Purpose: Two laser based methods for the assessment of ocular hemodynamics in humans have been investigated: laser Doppler flowmetry (LDF) and laser interferometric measurement of fundus pulsation amplitude (FPA). When the laser with either of the two methods is focused onto the fovea it is obvious that only choroidal blood flow contributes to the signals. When the laser is, however, directed to other parts of the retina the situation is more complex. Whereas the retina shows a pronounced vasoconstrictor response to systemic hyperoxia the effect in the choroid is small. We therefore investigated the effect of 100% O2 breathing on results as obtained with the above mentioned techniques at different fundus locations.
Methods: Twelve healthy subjects were included. Four 15-minutes 100% O2 breathing periods were scheduled for each subject. During two of these breathing periods LDF was performed at the fovea (ChBFf) and at a fundus location approximately 7.5 degrees nasally to the fovea (ChBFp), respectively. During the other two periods FPA was assessed at the same fundus locations (FPAf, FPAp).
Results: ChBFf tended to decrease during 100% oxygen breathing (6 +/- 4%), but this effect was not significant. The decrease in ChBFp (10 +/- 4%), was comparable. FPAf (10 +/- 2%; P < 0.001) and FPAp (13 +/- 2%; P < 0.001) decreased significantly during systemic hyperoxia, but again there was no difference in the response obtained at the two fundus locations.
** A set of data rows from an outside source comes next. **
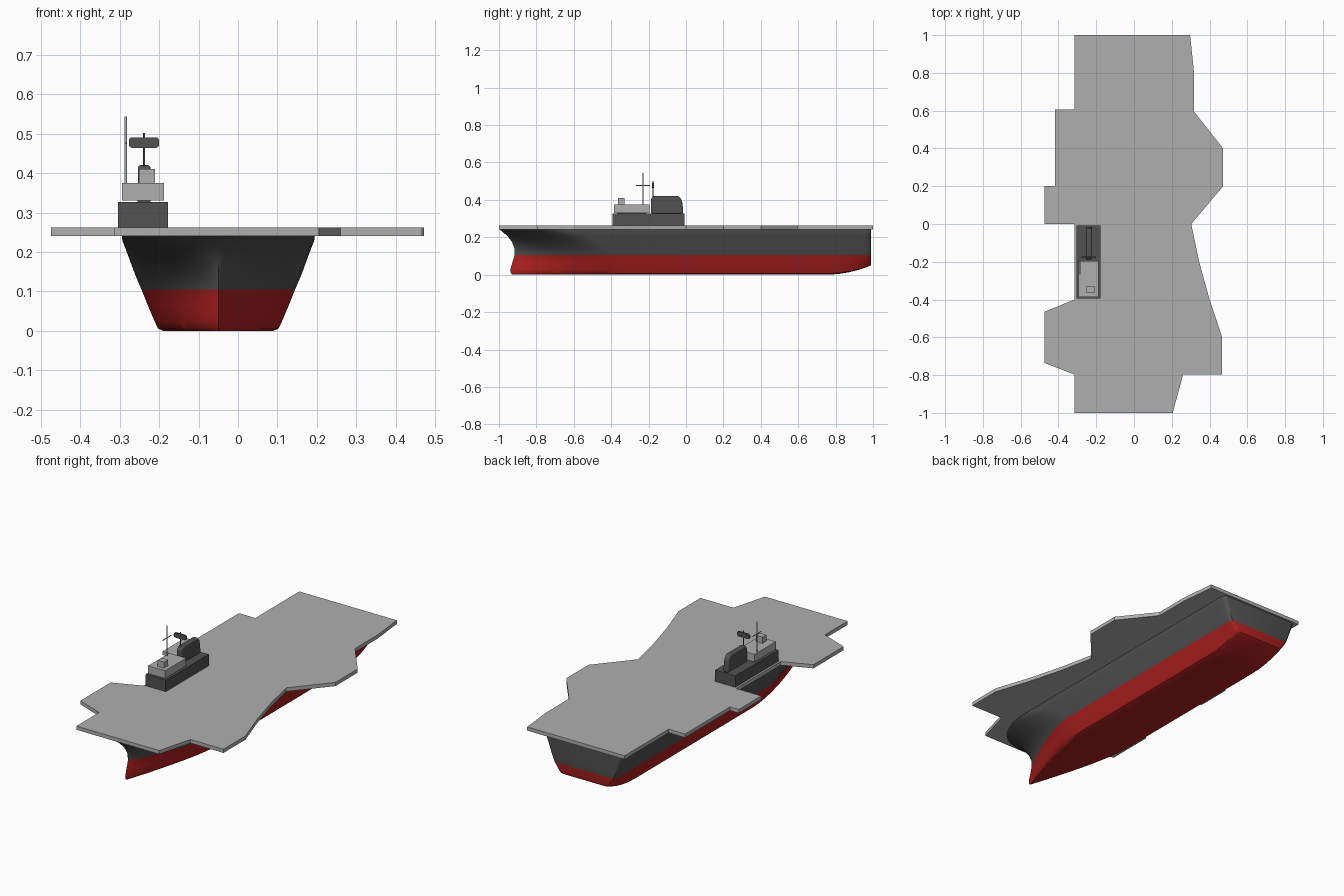
import bpy, bmesh, math
from mathutils import Vector

cube = bpy.data.objects.get("Cube")
if cube:
    bpy.data.objects.remove(cube, do_unlink=True)


def material(name, rgb):
    m = bpy.data.materials.new(name)
    m.use_nodes = True
    m.diffuse_color = (*rgb, 1)
    bsdf = next(n for n in m.node_tree.nodes if n.type == 'BSDF_PRINCIPLED')
    bsdf.inputs["Base Color"].default_value = (*rgb, 1)
    return m


DARK = material("dark grey", (0.085, 0.085, 0.085))
LIGHT = material("light grey", (0.43, 0.43, 0.43))
RED = material("hull red", (0.45, 0.015, 0.015))


def finish(name, bm, mats, smooth=None):
    bmesh.ops.recalc_face_normals(bm, faces=bm.faces)
    me = bpy.data.meshes.new(name)
    bm.to_mesh(me)
    bm.free()
    for m in mats:
        me.materials.append(m)
    if smooth:
        me.shade_smooth()
        me.set_sharp_from_angle(angle=math.radians(smooth))
    ob = bpy.data.objects.new(name, me)
    bpy.context.collection.objects.link(ob)
    return ob


def box(name, lo, hi, mat):
    bm = bmesh.new()
    bmesh.ops.create_cube(bm, size=1)
    for v in bm.verts:
        v.co = [a + (b - a) * (c + 0.5) for a, b, c in zip(lo, hi, v.co)]
    return finish(name, bm, [mat])


def prism(name, points, shift, mat):
    """Closed outline of 3D points, extruded along shift."""
    bm = bmesh.new()
    face = bm.faces.new([bm.verts.new(p) for p in points])
    ext = bmesh.ops.extrude_face_region(bm, geom=[face])
    new = [g for g in ext["geom"] if isinstance(g, bmesh.types.BMVert)]
    bmesh.ops.translate(bm, verts=new, vec=shift)
    return finish(name, bm, [mat])


def rod(name, a, b, radius, mat):
    a, b = Vector(a), Vector(b)
    bm = bmesh.new()
    bmesh.ops.create_cone(bm, cap_ends=True, segments=10, radius1=radius,
                          radius2=radius, depth=(b - a).length)
    bm.transform((b - a).to_track_quat('Z', 'Y').to_matrix().to_4x4())
    bmesh.ops.translate(bm, verts=bm.verts, vec=(a + b) / 2)
    return finish(name, bm, [mat], 40)


def bevel(ob, width, segments=3):
    mod = ob.modifiers.new("rounded", 'BEVEL')
    mod.width, mod.segments, mod.limit_method = width, segments, 'ANGLE'


# Flight deck
deck_outline = [
    (-0.315, 1), (0.297, 1), (0.318, 0.8), (0.318, 0.595), (0.472, 0.4),
    (0.472, 0.2), (0.303, 0), (0.345, -0.2), (0.40, -0.4), (0.467, -0.6),
    (0.467, -0.797), (0.26, -0.797), (0.205, -1), (-0.315, -1),
    (-0.315, -0.797), (-0.475, -0.735), (-0.475, -0.465), (-0.315, -0.4),
    (-0.315, 0), (-0.473, 0), (-0.473, 0.202), (-0.418, 0.202),
    (-0.418, 0.605), (-0.315, 0.605)]
prism("flight_deck", [(x, y, 0.241) for x, y in deck_outline], (0, 0, 0.021), LIGHT)

# Hull levels: height, half width, bow y, bow taper length, taper power, bow fullness
levels = [
    (0.0, 0.140, -0.925, 0.62, 1.5, 1.0),
    (0.006, 0.153, -0.936, 0.62, 1.5, 1.0),
    (0.025, 0.162, -0.940, 0.60, 1.5, 1.0),
    (0.060, 0.177, -0.930, 0.57, 1.5, 1.0),
    (0.105, 0.195, -0.916, 0.53, 1.5, 1.0),
    (0.140, 0.210, -0.917, 0.50, 1.6, 1.1),
    (0.175, 0.223, -0.930, 0.47, 1.8, 1.3),
    (0.205, 0.234, -0.953, 0.43, 2.0, 1.6),
    (0.228, 0.243, -0.980, 0.38, 2.2, 2.0),
    (0.241, 0.245, -0.995, 0.34, 2.4, 2.3)]
WATER, CX, BOW = 0.105, -0.05, 16
aft = [(0.0, 1), (0.4, 1), (0.75, 1), (0.81, 1), (0.87, 1), (0.92, 1),
       (0.962, 1), (0.978, 0.985), (0.987, 0.95), (0.99, 0.9)]


def half_outline(z, w, bow_y, length, power, full):
    pts = []
    for i in range(BOW + 1):
        s = (i / BOW) ** 1.6
        pts.append((w * (1 - (1 - s) ** power) ** (1 / full), bow_y + length * s, z))
    for y, f in aft:
        # The bottom sweeps up towards the stern
        rise = 0.05 * (max(0, y - 0.75) / 0.24) ** 2
        low = max(0, WATER - z)
        pts.append((w * f, y, z + low * rise / WATER))
    return pts


bm = bmesh.new()
rows = []
for level in levels:
    half = half_outline(*level)
    left = [bm.verts.new((CX + x, y, z)) for x, y, z in half]
    right = [left[0]] + [bm.verts.new((CX - x, y, z)) for x, y, z in half[1:]]
    rows.append((left, right))
n = len(rows[0][0])
for k in range(len(rows) - 1):
    (l0, r0), (l1, r1) = rows[k], rows[k + 1]
    quads = [(s0[i], s0[i + 1], s1[i + 1], s1[i])
             for s0, s1 in ((l0, l1), (r0, r1)) for i in range(n - 1)]
    quads.append((l0[-1], r0[-1], r1[-1], l1[-1]))
    for q in quads:
        bm.faces.new(q).material_index = 1 if levels[k][0] < WATER else 0
# Bottom and top plating
for (l, r), index in ((rows[0], 1), (rows[-1], 0)):
    bm.faces.new((l[0], l[1], r[1])).material_index = index
    for i in range(1, n - 1):
        bm.faces.new((l[i], l[i + 1], r[i + 1], r[i])).material_index = index
finish("hull", bm, [DARK, RED], 35)

# Island superstructure
box("island_base", (-0.304, -0.394, 0.262), (-0.178, -0.008, 0.327), DARK)
box("bridge_footing", (-0.255, -0.37, 0.327), (-0.222, -0.21, 0.332), DARK)
box("bridge", (-0.294, -0.386, 0.331), (-0.188, -0.196, 0.375), LIGHT)
box("bridge_cabin", (-0.251, -0.364, 0.375), (-0.21, -0.328, 0.41), LIGHT)

# Funnel with sloped ends
funnel_side = [(-0.188, 0.326), (-0.188, 0.405), (-0.175, 0.421),
               (-0.04, 0.421), (-0.022, 0.40), (-0.015, 0.345), (-0.015, 0.326)]
funnel = prism("funnel", [(-0.254, y, z) for y, z in funnel_side], (0.032, 0, 0), DARK)
bevel(funnel, 0.008)

# Signal mast and yard
rod("signal_mast", (-0.285, -0.23, 0.37), (-0.285, -0.23, 0.544), 0.0035, LIGHT)
rod("signal_yard", (-0.285, -0.268, 0.476), (-0.285, -0.192, 0.476), 0.0025, LIGHT)

# Radar mast and rounded antenna
rod("radar_mast", (-0.238, -0.176, 0.41), (-0.238, -0.176, 0.502), 0.0025, DARK)
antenna = box("radar_antenna", (-0.277, -0.181, 0.464), (-0.2, -0.171, 0.491), DARK)
mod_edges = [e for e in antenna.data.edges
             if abs(antenna.data.vertices[e.vertices[0]].co.y
                    - antenna.data.vertices[e.vertices[1]].co.y) > 0.005]
weights = antenna.data.attributes.new("bevel_weight_edge", 'FLOAT', 'EDGE')
for e in mod_edges:
    weights.data[e.index].value = 1
bevel(antenna, 0.009)
antenna.modifiers["rounded"].limit_method = 'WEIGHT'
Conclusion: When LDF and FPA are applied at the peripheral retina the obtained signal is mainly influenced by the choroidal circulation.